Photo Credit: Sam Dameshek
Matthew Tyler Musto has worn many caps in his almost 14-year-old career, releasing album after album and solidifying himself as one of the most consistent artists in the industry. His latest album, Everything Means Nothing, is just an extension of the testament towards his undeterred commitment as an all-around productive musician. Blackbear has been somewhat observant towards the audience he may or may not have intentionally chosen –that is –people just wanting to have a good time and vibe and less about the content or meaning behind the lyrics.
An up-to-date observer of his time, he released his album as a light-hearted homage to the digital age. Everything Means Nothing focuses on the concepts of love and happiness in the information age. In short, the album is a go-to playlist for Tiktok users. To his credit, Musto has always been grateful to the Internet for his success, and much of his work deals with giving back to his audience in some shape or form. After five studio albums and a monumental ten-million-dollar deal at Interscope, the artist is certainly in it for the long run, and with good reason.

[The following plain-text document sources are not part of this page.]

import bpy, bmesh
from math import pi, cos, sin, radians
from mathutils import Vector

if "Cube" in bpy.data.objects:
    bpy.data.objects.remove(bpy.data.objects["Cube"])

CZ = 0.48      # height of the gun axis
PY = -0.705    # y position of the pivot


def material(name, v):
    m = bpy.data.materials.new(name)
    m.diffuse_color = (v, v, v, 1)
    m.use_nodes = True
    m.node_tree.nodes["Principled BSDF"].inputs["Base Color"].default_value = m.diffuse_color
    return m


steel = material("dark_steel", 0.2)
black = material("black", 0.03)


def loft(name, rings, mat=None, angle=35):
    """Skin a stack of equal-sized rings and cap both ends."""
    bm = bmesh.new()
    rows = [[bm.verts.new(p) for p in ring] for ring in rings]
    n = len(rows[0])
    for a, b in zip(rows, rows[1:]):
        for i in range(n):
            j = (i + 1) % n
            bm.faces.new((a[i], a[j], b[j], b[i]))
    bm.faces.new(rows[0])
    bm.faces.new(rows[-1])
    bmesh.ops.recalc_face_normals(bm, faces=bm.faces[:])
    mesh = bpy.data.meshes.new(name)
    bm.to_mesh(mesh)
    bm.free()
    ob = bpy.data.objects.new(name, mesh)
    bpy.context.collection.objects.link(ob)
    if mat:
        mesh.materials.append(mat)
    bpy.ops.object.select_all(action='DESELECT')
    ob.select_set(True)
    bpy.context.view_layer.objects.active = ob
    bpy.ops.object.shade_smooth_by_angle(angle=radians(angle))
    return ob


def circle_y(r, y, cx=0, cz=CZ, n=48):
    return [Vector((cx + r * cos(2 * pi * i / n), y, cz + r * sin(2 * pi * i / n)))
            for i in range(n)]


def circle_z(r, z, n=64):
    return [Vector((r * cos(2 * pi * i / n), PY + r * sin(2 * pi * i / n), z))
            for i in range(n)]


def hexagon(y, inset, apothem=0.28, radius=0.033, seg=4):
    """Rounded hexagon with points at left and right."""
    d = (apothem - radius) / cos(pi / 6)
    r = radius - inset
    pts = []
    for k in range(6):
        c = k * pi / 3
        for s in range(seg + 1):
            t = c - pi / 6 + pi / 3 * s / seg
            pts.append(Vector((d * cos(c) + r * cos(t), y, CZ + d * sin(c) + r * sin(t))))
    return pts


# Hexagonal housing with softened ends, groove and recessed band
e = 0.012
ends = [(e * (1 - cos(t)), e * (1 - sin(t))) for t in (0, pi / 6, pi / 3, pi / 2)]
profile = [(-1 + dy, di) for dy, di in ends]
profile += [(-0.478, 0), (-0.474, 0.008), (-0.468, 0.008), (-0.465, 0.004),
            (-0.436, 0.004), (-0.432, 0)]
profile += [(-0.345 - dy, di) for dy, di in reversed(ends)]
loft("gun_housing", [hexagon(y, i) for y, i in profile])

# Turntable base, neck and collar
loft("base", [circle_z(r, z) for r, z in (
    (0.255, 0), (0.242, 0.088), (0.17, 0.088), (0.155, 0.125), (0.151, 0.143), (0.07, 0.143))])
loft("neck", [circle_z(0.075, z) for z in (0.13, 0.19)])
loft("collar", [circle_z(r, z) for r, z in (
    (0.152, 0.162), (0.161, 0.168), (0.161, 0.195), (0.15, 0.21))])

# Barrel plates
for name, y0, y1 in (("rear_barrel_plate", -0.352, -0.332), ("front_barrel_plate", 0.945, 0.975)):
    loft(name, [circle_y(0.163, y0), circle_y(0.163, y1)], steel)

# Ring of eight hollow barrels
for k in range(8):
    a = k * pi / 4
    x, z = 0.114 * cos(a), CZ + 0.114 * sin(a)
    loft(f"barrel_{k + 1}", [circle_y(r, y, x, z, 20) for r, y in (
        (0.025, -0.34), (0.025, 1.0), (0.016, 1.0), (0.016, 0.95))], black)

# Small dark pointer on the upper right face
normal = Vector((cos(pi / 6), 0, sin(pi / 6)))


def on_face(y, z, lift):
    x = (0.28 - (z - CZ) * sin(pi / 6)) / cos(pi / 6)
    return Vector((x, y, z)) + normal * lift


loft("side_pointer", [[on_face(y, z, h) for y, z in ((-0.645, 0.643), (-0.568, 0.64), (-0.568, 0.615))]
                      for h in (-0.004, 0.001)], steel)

The album, however, only hits in intervals. It opens with genuine, satirical energy on the track “hot girl bummer”, which is a parody of “Hot Girl Summer” by Megan Thee Stallion featuring Nicki Minaj and Ty Dolla $ign that has already lit up like wildfire on Tiktok. Everything Means Nothing tries ridiculously too hard to be funny at times, similar to how someone would try to explain a joke to you or a viral meme. And if you are not familiar with that thought, then here it is –if you have to explain a joke, it automatically means the person is not going to have a laugh at it anytime soon.

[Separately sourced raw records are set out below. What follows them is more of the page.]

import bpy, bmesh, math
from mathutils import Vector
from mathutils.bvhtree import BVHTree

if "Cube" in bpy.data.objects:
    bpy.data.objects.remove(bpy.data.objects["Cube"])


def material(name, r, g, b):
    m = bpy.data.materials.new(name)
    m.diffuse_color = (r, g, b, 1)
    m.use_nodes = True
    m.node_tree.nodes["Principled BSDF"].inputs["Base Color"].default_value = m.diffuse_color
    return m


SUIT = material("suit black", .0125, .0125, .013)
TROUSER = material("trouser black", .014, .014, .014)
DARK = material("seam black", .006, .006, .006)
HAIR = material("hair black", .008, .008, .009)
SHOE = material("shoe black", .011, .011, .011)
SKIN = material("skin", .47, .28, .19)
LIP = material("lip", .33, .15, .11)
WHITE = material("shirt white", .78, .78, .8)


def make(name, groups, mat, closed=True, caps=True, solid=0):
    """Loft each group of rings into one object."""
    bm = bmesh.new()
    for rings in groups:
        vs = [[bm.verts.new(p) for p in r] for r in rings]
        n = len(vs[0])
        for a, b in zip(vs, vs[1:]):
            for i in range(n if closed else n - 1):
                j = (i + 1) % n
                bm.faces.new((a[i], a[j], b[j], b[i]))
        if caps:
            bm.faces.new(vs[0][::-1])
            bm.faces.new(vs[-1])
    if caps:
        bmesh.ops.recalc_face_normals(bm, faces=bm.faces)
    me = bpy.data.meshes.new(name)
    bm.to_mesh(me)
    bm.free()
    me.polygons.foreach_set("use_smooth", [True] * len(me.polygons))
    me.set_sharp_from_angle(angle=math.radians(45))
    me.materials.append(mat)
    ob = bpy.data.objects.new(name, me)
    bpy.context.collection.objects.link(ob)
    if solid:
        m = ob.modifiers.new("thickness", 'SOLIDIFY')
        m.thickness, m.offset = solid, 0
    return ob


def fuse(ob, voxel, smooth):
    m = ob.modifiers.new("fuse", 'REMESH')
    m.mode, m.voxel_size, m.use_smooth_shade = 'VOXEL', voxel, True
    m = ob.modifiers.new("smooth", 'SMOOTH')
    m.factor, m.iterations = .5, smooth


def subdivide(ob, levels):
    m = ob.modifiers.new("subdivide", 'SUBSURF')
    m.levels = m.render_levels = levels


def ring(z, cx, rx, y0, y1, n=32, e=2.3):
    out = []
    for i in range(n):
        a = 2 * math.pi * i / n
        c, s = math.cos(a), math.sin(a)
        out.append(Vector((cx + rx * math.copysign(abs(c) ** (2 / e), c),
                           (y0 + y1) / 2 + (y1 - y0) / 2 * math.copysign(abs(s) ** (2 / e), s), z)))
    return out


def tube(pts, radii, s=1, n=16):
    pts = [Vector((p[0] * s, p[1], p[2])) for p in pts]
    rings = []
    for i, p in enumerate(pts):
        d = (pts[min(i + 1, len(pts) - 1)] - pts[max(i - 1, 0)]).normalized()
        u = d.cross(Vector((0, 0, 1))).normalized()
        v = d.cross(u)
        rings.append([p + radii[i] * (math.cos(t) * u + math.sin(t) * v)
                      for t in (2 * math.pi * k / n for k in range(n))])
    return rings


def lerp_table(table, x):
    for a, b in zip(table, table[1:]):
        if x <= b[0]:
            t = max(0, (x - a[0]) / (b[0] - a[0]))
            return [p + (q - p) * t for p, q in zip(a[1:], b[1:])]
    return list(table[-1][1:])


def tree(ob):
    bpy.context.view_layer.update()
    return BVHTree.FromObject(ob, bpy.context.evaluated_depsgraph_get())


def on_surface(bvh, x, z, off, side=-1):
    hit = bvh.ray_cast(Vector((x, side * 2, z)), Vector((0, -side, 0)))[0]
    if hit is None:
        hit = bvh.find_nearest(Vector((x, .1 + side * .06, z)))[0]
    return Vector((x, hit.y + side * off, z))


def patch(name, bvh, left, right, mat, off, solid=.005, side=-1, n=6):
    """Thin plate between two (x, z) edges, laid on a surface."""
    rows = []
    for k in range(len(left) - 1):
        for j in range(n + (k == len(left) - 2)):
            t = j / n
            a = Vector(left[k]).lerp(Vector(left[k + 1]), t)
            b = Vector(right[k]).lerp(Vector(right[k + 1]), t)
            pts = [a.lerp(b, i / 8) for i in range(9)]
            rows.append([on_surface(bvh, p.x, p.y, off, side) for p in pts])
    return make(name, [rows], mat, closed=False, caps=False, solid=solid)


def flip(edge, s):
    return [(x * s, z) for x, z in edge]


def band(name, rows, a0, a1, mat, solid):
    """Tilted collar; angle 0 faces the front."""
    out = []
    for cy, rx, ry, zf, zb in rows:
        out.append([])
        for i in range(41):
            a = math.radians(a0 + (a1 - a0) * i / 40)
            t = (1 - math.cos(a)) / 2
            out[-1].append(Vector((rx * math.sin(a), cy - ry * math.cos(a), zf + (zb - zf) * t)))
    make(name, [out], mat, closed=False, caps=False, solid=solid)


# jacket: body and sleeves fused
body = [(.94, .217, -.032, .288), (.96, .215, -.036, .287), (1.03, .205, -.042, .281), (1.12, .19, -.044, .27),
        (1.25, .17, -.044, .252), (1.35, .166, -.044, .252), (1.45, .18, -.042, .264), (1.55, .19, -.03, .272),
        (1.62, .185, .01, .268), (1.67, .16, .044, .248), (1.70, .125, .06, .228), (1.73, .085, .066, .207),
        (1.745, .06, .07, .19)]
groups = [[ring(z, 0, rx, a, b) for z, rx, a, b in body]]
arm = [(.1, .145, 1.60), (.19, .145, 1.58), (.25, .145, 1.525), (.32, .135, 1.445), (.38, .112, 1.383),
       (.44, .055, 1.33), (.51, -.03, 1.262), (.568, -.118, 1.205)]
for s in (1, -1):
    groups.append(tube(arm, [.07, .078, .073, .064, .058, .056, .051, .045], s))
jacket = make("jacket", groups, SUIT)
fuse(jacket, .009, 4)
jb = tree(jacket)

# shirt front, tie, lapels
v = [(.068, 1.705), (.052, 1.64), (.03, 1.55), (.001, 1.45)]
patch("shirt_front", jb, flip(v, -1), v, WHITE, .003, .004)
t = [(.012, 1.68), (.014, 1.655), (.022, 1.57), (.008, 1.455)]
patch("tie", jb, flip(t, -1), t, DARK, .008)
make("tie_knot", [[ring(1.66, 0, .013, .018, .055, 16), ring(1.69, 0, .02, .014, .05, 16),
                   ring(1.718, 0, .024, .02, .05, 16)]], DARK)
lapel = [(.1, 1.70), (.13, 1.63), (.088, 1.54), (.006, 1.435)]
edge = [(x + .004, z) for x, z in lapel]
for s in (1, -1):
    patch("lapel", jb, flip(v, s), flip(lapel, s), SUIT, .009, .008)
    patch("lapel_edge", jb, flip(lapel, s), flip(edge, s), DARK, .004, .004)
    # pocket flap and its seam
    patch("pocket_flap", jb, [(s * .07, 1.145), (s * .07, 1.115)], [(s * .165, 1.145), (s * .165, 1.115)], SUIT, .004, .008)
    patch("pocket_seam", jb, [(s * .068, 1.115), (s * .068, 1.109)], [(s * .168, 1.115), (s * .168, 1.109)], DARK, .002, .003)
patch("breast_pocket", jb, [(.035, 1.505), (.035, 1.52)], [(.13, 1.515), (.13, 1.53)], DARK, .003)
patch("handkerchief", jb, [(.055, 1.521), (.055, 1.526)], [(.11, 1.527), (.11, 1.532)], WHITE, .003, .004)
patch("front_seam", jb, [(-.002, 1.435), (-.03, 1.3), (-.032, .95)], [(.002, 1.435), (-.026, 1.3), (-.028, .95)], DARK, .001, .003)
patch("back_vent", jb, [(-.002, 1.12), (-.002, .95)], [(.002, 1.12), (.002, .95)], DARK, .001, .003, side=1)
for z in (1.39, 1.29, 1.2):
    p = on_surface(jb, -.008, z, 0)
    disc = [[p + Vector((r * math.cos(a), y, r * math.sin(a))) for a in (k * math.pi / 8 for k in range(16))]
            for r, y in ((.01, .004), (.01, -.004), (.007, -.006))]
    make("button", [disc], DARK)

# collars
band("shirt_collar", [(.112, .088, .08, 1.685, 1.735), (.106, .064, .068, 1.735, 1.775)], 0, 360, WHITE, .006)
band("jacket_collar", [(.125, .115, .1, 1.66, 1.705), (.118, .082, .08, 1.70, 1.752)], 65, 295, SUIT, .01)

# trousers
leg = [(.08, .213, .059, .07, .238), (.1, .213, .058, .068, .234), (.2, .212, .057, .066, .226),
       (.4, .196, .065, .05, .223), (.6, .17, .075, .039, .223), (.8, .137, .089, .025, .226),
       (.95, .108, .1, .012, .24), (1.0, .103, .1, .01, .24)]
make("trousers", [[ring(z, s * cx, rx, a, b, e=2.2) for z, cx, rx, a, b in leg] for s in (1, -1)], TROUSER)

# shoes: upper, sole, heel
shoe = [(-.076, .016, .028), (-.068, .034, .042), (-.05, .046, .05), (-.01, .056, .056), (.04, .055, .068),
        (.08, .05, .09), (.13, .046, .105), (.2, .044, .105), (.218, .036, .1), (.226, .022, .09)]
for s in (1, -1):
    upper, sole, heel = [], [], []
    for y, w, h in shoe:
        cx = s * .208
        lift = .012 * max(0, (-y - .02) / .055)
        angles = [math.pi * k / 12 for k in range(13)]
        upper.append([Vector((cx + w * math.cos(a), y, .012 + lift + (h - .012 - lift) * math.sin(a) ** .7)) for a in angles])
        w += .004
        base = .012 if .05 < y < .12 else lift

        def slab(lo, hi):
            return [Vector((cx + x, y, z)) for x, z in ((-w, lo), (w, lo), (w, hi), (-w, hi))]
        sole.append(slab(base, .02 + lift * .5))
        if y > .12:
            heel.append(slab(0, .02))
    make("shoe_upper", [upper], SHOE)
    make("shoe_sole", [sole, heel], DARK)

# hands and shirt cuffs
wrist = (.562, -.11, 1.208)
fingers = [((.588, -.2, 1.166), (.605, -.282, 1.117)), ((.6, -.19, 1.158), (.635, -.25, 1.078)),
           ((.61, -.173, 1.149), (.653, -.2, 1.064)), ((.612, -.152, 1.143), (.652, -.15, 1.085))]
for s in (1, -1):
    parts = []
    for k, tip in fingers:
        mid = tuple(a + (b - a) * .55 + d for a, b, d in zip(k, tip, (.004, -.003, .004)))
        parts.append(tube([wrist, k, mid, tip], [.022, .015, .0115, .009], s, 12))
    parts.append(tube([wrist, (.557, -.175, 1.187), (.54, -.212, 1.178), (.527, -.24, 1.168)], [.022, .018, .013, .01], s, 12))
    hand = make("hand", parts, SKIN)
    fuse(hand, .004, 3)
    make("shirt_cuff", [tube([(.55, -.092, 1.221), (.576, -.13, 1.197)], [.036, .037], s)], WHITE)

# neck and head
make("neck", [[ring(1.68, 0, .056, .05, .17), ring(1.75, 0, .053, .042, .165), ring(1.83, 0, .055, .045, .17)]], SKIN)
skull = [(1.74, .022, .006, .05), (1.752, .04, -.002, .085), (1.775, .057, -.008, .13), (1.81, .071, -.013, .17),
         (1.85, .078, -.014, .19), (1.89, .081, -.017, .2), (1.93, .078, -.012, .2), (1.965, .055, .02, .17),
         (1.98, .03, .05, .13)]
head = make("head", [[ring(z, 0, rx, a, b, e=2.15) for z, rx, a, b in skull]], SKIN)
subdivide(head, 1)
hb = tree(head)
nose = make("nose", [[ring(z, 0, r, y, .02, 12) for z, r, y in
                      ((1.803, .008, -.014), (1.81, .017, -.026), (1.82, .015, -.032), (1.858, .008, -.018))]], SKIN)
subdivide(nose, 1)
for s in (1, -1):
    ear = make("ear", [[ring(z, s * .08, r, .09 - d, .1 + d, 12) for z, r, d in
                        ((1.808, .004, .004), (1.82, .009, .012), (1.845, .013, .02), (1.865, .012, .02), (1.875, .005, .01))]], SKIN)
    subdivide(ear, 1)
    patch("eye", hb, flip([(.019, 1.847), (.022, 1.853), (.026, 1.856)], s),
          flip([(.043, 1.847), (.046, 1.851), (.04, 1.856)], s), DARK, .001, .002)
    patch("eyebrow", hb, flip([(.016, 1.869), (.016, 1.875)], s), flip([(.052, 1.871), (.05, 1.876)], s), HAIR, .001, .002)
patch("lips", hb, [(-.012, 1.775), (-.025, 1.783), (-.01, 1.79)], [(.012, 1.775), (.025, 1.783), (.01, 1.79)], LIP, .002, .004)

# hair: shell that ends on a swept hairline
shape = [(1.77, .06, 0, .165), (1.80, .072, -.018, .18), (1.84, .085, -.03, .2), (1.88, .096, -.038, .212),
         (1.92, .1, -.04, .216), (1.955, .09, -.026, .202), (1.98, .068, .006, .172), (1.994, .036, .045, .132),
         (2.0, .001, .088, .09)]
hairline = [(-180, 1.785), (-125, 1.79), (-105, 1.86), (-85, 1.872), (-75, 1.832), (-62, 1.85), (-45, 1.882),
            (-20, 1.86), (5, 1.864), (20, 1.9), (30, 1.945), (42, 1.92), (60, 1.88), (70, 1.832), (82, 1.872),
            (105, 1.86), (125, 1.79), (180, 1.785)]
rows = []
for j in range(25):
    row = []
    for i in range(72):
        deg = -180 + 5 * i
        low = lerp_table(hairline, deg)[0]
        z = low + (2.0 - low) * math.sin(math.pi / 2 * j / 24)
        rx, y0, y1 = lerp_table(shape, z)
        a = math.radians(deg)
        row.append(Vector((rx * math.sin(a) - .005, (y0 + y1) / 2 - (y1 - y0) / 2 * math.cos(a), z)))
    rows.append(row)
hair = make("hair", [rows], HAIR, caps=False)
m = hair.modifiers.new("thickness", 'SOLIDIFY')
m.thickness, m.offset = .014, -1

The rest of the album is a sad last-ditch effort to lure the audience by making it feel there is more to it than an Instagram story with a quote or caption blatantly seeking attention. An effective narrative device –but one that makes a listener become desensitized, nonetheless. Relying on stale Internet stories to produce an expression, his lyrics come off as something like this: “Turn a big mood to big mood swing.” Although, Internet sensations Lauv and Trevor Daniel join in time to lift the album up with their pitched vocals, and enjoyably contribute to the overall themes of the album. However, in conclusion, Everything Means Nothing sounds like how that friend of yours who is too cool to express himself tries to do so. The album is overall a lot more enjoyable if the listener is only focusing on the instrumentals instead of the content and lyricism being offered.